Work task: After finding the line that contains "# Backrest pad, set" in the material below, print that line and all subsequent lines exactly, up to and including the last.

Data extract:
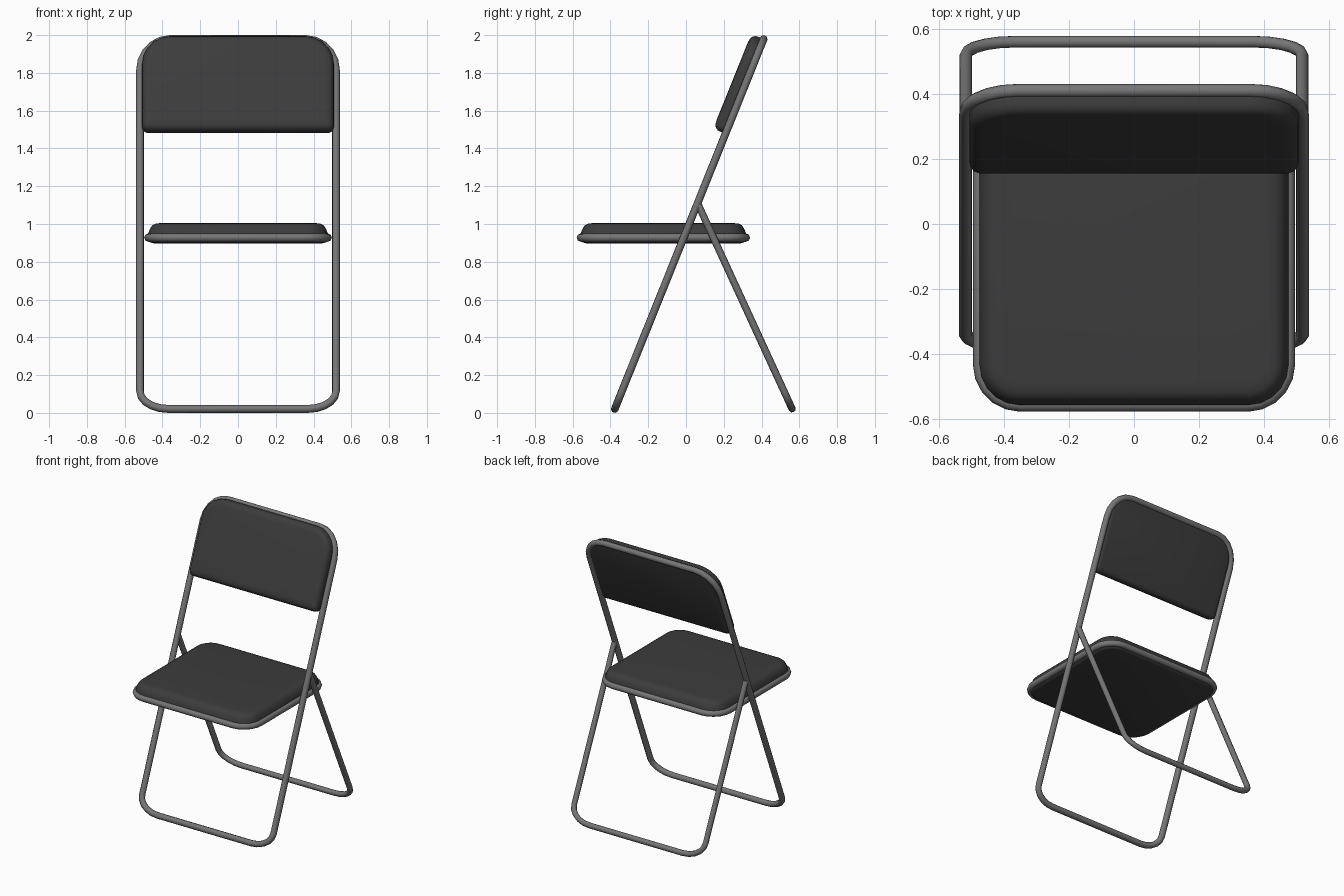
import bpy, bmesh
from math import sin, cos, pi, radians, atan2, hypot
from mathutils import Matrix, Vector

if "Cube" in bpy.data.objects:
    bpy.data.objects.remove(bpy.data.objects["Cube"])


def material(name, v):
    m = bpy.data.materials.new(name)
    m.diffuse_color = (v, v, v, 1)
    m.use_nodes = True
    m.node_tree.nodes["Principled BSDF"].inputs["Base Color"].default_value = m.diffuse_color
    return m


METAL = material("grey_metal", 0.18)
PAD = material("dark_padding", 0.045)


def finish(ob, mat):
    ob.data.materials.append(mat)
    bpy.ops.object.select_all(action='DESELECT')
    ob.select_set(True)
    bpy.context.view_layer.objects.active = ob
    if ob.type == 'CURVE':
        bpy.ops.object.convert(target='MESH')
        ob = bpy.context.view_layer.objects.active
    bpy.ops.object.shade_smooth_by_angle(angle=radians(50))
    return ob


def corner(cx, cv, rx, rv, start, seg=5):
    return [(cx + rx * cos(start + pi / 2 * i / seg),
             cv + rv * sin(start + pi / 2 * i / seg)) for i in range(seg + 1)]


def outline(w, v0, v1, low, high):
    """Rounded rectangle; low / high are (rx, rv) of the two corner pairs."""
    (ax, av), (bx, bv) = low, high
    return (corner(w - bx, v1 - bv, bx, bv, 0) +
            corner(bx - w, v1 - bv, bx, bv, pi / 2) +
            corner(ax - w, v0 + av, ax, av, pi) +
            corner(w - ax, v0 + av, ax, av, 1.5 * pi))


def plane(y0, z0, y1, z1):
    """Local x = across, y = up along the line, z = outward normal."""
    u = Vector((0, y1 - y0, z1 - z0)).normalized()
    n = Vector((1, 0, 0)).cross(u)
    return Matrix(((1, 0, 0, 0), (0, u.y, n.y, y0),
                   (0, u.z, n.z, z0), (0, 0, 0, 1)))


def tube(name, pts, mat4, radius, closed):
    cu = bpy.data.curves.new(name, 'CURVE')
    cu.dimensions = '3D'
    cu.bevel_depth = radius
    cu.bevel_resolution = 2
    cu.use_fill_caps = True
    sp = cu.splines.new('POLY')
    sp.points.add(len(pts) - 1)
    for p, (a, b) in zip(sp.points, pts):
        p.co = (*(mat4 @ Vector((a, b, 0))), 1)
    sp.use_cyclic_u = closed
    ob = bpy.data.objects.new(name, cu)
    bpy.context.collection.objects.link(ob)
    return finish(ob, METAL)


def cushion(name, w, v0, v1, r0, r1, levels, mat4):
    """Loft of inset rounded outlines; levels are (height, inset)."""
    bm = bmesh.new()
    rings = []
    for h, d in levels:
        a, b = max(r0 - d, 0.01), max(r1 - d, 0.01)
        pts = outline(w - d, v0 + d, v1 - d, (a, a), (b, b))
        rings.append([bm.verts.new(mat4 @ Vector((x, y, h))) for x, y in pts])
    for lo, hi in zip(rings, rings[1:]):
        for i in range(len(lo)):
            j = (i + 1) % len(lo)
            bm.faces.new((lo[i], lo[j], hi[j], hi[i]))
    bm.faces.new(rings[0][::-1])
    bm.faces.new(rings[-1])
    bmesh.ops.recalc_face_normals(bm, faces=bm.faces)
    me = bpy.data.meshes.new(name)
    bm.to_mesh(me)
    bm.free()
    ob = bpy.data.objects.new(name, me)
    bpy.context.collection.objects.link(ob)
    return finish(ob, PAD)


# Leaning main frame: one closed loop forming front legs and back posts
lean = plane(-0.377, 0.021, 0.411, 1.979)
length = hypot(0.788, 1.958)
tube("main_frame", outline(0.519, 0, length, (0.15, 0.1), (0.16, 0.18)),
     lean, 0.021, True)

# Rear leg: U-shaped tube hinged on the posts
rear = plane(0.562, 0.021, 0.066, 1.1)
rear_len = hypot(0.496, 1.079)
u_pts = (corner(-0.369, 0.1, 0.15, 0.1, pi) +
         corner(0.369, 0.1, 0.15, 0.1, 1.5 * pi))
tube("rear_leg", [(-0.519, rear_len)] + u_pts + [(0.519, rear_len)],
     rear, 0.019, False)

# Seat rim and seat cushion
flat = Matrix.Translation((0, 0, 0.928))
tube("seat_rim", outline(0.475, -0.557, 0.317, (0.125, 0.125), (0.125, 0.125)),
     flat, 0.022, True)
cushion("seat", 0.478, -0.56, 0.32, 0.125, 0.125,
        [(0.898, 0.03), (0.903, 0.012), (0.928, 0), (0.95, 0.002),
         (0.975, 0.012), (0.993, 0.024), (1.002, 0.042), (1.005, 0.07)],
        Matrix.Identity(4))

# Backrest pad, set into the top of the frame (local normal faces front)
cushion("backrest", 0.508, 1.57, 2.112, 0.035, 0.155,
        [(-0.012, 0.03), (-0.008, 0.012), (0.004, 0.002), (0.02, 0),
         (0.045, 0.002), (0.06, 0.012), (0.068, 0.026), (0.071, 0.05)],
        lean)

Solution below:
# Backrest pad, set into the top of the frame (local normal faces front)
cushion("backrest", 0.508, 1.57, 2.112, 0.035, 0.155,
        [(-0.012, 0.03), (-0.008, 0.012), (0.004, 0.002), (0.02, 0),
         (0.045, 0.002), (0.06, 0.012), (0.068, 0.026), (0.071, 0.05)],
        lean)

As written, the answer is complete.